3. Examine your school choices.
Did you apply to programs based on your post-MBA goals and qualifications? Did you aim too high? Or is it possible that you were qualified for these programs but that you didn’t properly portray fit? Did you focus too heavily on rankings and brand instead of showing that given your goals and qualifications and the school’s strengths and culture, you and your target school are a match made in heaven?
Every once in a while we hear from prospective clients who approach the idea of an MBA degree from a very narrow viewpoint. “If I don’t get into Harvard, Stanford, or Wharton, there is no point in me getting an MBA.” In 99% of the cases, the applicants, blinded by these eminent schools’ dazzling brands and reputations, miss opportunities at other programs. Furthermore, with that kind of thought process, those applicants have a miserable time showing fit. Just how deeply do you think an applicant like this can express why a particular school is “right” for them?
It is very easy for admissions committee members to see through the shallowness of reputation as the sole reason for wanting to attend. If you didn’t take the time to either visit the campus or speak to current students or alumni, you wouldn’t have had much to say about your fit with the program.
Tip: When you reapply, make sure you have logical and credible reasons for needing to attend your target school. Make sure your school choice and career goals are a strong match. Visit campus, if possible, and see the program in action.
4. Did you apply early in your target schools’ application process?
For most programs “early” translates into an application submitted during or prior to the January deadlines. Round 1 (and at the latest round 2) is the ideal time to apply if your profile is well-represented, either demographically (Indian IT male, for example), or professionally (consultant). By the time round 3 rolls around, the incoming class profile has taken shape to a certain extent, and at that point the admissions committee is more interested in bringing in outliers.

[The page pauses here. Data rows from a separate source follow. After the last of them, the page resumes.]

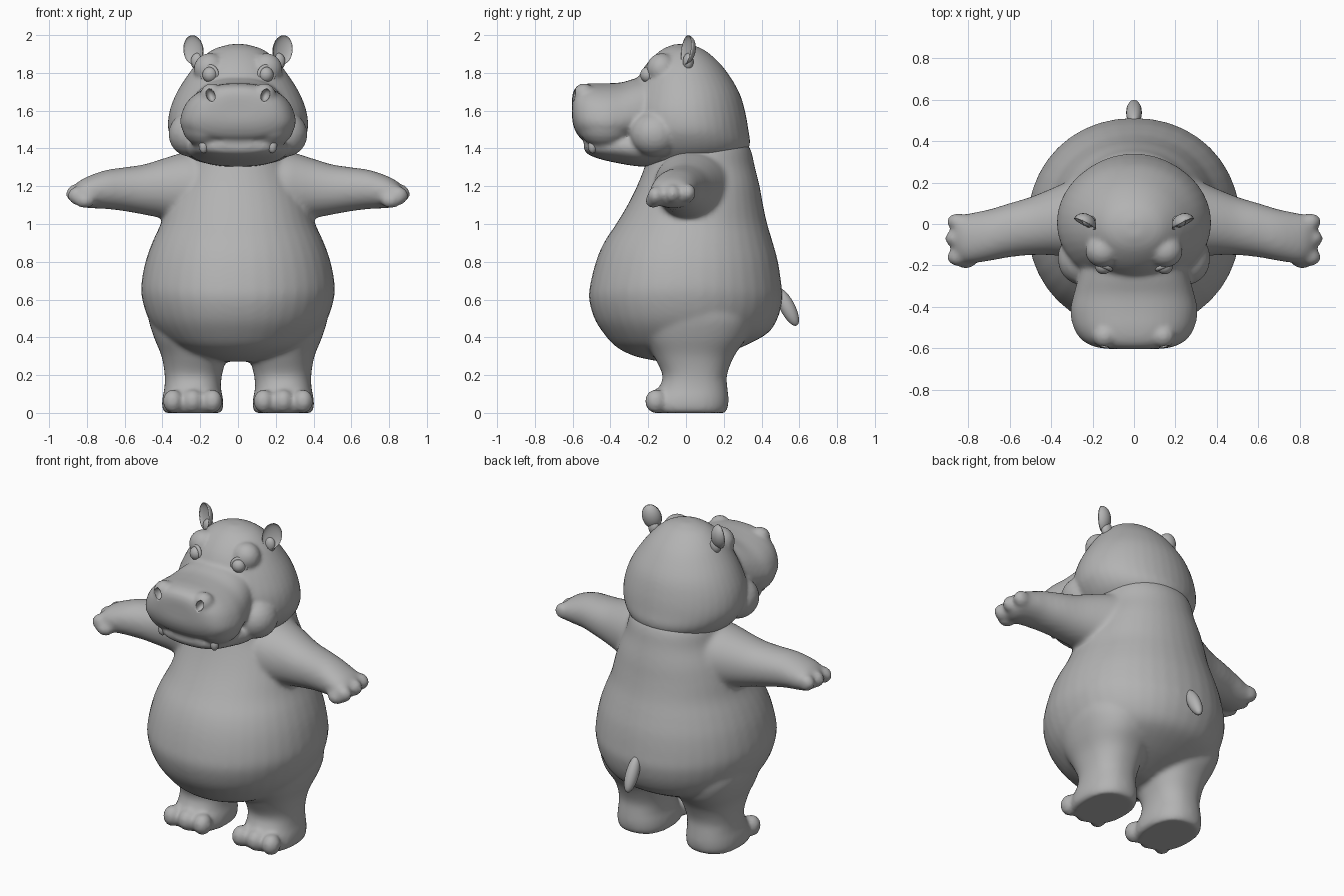
import bpy
import bmesh
from math import cos, sin, pi, radians
from mathutils import Matrix, Vector, Euler

cube = bpy.data.objects.get("Cube")
if cube:
    bpy.data.objects.remove(cube)

grey = bpy.data.materials.new("plain grey")
grey.use_nodes = True
colour = (0.45, 0.45, 0.45, 1)
grey.diffuse_color = colour
grey.node_tree.nodes["Principled BSDF"].inputs["Base Color"].default_value = colour

SIDES = (1, -1)


def finish(name, bm, voxel=None, smoothing=6):
    """Turn a bmesh into an object; with a voxel size, fuse its parts softly."""
    bmesh.ops.recalc_face_normals(bm, faces=bm.faces[:])
    for face in bm.faces:
        face.smooth = True
    mesh = bpy.data.meshes.new(name)
    bm.to_mesh(mesh)
    bm.free()
    mesh.materials.append(grey)
    obj = bpy.data.objects.new(name, mesh)
    bpy.context.scene.collection.objects.link(obj)
    if voxel:
        fuse = obj.modifiers.new("fuse", 'REMESH')
        fuse.mode = 'VOXEL'
        fuse.voxel_size = voxel
        fuse.use_smooth_shade = True
        soften = obj.modifiers.new("soften", 'SMOOTH')
        soften.factor = 0.5
        soften.iterations = smoothing
    return obj


def blob(bm, centre, radii, turn=(0, 0, 0), segments=24):
    """Add an ellipsoid; turn is in degrees."""
    rotation = Euler([radians(a) for a in turn]).to_matrix().to_4x4()
    matrix = Matrix.Translation(centre) @ rotation @ Matrix.Diagonal((*radii, 1))
    return bmesh.ops.create_uvsphere(bm, u_segments=segments, v_segments=segments // 2,
                                     radius=1, matrix=matrix)["verts"]


def spline(p0, p1, p2, p3, t):
    return [0.5 * (2 * b + (c - a) * t + (2 * a - 5 * b + 4 * c - d) * t * t
                   + (3 * b - a - 3 * c + d) * t ** 3)
            for a, b, c, d in zip(p0, p1, p2, p3)]


def loft(bm, rows, axis, side=1, power=2.0, taper=0.0, count=40, steps=4):
    """Skin rounded sections; each row is position, then low and high extents."""
    dense = []
    for i in range(len(rows) - 1):
        around = [rows[max(0, min(len(rows) - 1, i + k))] for k in (-1, 0, 1, 2)]
        dense += [spline(*around, j / steps) for j in range(steps)]
    dense.append(rows[-1])
    rings = []
    for t, a0, a1, b0, b1 in dense:
        ring = []
        for k in range(count):
            c, s = cos(2 * pi * k / count), sin(2 * pi * k / count)
            u = abs(c) ** (2 / power) * (1 if c > 0 else -1)
            v = abs(s) ** (2 / power) * (1 if s > 0 else -1)
            a = (a0 + a1) / 2 + u * (1 - taper * v) * (a1 - a0) / 2
            b = (b0 + b1) / 2 + v * (b1 - b0) / 2
            x, y, z = {"x": (t, a, b), "y": (a, t, b), "z": (a, b, t)}[axis]
            ring.append(bm.verts.new((x * side, y, z)))
        rings.append(ring)
    for low, high in zip(rings, rings[1:]):
        for k in range(count):
            n = (k + 1) % count
            bm.faces.new((low[k], low[n], high[n], high[k]))
    bm.faces.new(rings[0])
    bm.faces.new(rings[-1])


def centred(rows):
    """Expand half widths to low and high extents."""
    return [(t, -w, w, b0, b1) for t, w, b0, b1 in rows]


# Torso: height, half width, front, back
body = bmesh.new()
loft(body, centred([
    (.272, .08, -.14, .08), (.30, .20, -.27, .17), (.35, .33, -.37, .30),
    (.42, .42, -.435, .43), (.5, .475, -.485, .485), (.6, .507, -.513, .51),
    (.68, .512, -.507, .505), (.8, .49, -.477, .487), (.9, .455, -.435, .46),
    (1.0, .41, -.37, .43), (1.1, .38, -.31, .408), (1.2, .345, -.26, .39),
    (1.3, .30, -.22, .365), (1.4, .275, -.19, .34), (1.48, .22, -.13, .28)]),
    "z", power=2.1)

for side in SIDES:
    # Arms with fingers and thumb
    loft(body, [
        (.10, -.16, .22, 1.05, 1.36), (.25, -.17, .23, 1.01, 1.38),
        (.32, -.16, .205, 1.01, 1.37), (.4, -.15, .17, 1.03, 1.345),
        (.5, -.15, .13, 1.05, 1.315), (.6, -.16, .10, 1.068, 1.30),
        (.7, -.178, .07, 1.08, 1.285), (.8, -.19, .05, 1.085, 1.25),
        (.85, -.17, .04, 1.10, 1.22), (.87, -.13, 0, 1.13, 1.19)],
        "x", side, power=2.1)
    for x, y, z in ((.85, -.16, 1.15), (.86, -.07, 1.16), (.85, .01, 1.165)):
        blob(body, (side * x, y, z), (.052, .043, .05))
    blob(body, (side * .81, -.175, 1.125), (.055, .04, .042))

    # Legs with feet and toes
    loft(body, [
        (0, .09, .39, -.17, .21), (.03, .078, .402, -.19, .222),
        (.08, .08, .40, -.18, .225), (.13, .09, .39, -.145, .22),
        (.2, .085, .388, -.125, .217), (.3, .06, .405, -.17, .255),
        (.4, .05, .445, -.22, .32), (.5, .06, .475, -.22, .33),
        (.6, .1, .48, -.15, .25)], "z", side, power=2.3)
    for x in (.135, .24, .345):
        blob(body, (side * x, -.16, .062), (.054, .058, .064))
finish("body", body, voxel=.014, smoothing=8)

# Skull: height, half width, front, back
head = bmesh.new()
loft(head, centred([
    (1.30, .12, -.15, .08), (1.32, .22, -.23, .20), (1.36, .28, -.27, .30),
    (1.42, .335, -.30, .338), (1.5, .37, -.31, .33), (1.6, .362, -.31, .312),
    (1.7, .322, -.28, .28), (1.8, .258, -.24, .22), (1.87, .2, -.19, .16),
    (1.925, .13, -.125, .09), (1.952, .04, -.06, .02)]), "z")
# Muzzle: depth, half width, bottom, top
loft(head, centred([
    (-.603, .10, 1.56, 1.67), (-.593, .18, 1.51, 1.71), (-.56, .245, 1.455, 1.735),
    (-.50, .285, 1.43, 1.745), (-.42, .30, 1.42, 1.745), (-.34, .285, 1.43, 1.75),
    (-.25, .26, 1.45, 1.775), (-.1, .22, 1.48, 1.80)]), "y", power=2.4, taper=.15)
# Lower jaw
loft(head, centred([
    (-.54, .08, 1.395, 1.44), (-.52, .16, 1.37, 1.45), (-.46, .215, 1.345, 1.47),
    (-.36, .25, 1.322, 1.5), (-.25, .27, 1.305, 1.5), (-.1, .25, 1.30, 1.5)]),
    "y", power=2.2)
pits = bmesh.new()
for side in SIDES:
    # Upper lip lobes, cheeks, brows and nose bumps
    blob(head, (side * .165, -.425, 1.53), (.135, .15, .13))
    blob(head, (side * .25, -.165, 1.475), (.118, .13, .12))
    blob(head, (side * .15, -.13, 1.82), (.085, .08, .085))
    blob(head, (side * .14, -.54, 1.685), (.06, .058, .06))
    blob(pits, (side * .145, -.59, 1.682), (.023, .04, .035), (0, side * 20, 0), 16)
head_obj = finish("head", head, voxel=.012, smoothing=5)

# Nostril hollows
cutter = finish("nostril_cutter", pits)
cutter.hide_render = True
cutter.display_type = 'WIRE'
cutter.hide_set(True)
hollow = head_obj.modifiers.new("nostrils", 'BOOLEAN')
hollow.operation = 'DIFFERENCE'
hollow.solver = 'EXACT'
hollow.object = cutter

for side, label in zip(SIDES, ("left", "right")):
    # Eye with a raised lid ring
    eye = bmesh.new()
    blob(eye, (side * .148, -.202, 1.79), (.04, .04, .042))
    finish(label + "_eye", eye)
    bpy.ops.mesh.primitive_torus_add(
        major_radius=.042, minor_radius=.011, major_segments=32, minor_segments=10,
        location=(side * .15, -.2, 1.792), rotation=(pi / 2, 0, side * radians(25)))
    lid = bpy.context.object
    lid.name = label + "_eyelid"
    lid.data.materials.append(grey)
    bpy.ops.object.shade_smooth()

    # Cupped ear: the front half of a ball is pushed back into a bowl
    ear = bmesh.new()
    blob(ear, (0, 0, 0), (1, 1, 1))
    shape = (Matrix.Translation((side * .238, 0, 1.922))
             @ Euler((radians(-6), side * radians(12), side * radians(25))).to_matrix().to_4x4()
             @ Matrix.Diagonal((.057, .05, .079, 1)))
    for v in ear.verts:
        if v.co.y < 0:
            v.co.y *= -.45
        v.co = shape @ v.co
    blob(ear, (side * .215, .012, 1.86), (.035, .028, .045))
    finish(label + "_ear", ear)

    # Tusk
    tusk = bmesh.new()
    blob(tusk, (side * .182, -.495, 1.412), (.025, .024, .038), segments=16)
    finish(label + "_tusk", tusk)

# Tail
tail = bmesh.new()
blob(tail, (0, .537, .56), (.038, .04, .11), (27, 0, 0))
finish("tail", tail)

Tip: Analyze your profile as it relates to others in the applicant pool, and apply as early as possible in the next application cycle without compromising your application’s quality.
5. Decide What You’re Going to Do Differently
There is one approach you should NOT take: The same one you took last time.
What are you going to change about your strategy in approaching the process? How are you going to execute better?
Tip: Using the tips above, put together an action plan to change and submit a stronger application than you did the first time around.
And let’s face it, it’s hard to be objective about your application. If you’re unsure why you were rejected or what you can do to change the outcome next time around, contact us for an MBA Application Review. An objective, knowledgeable MBA admissions expert will evaluate your qualifications and your dinged application and it will cost you a lot less money (and time) than another bunch of rejected applications.
• Best MBA Programs: A Guide to Selecting the Right One, a free guide
• Take 2: How to Reapply Right to Business School, a free webinar
• How to Reapply Successfully to Top MBA Programs, a short video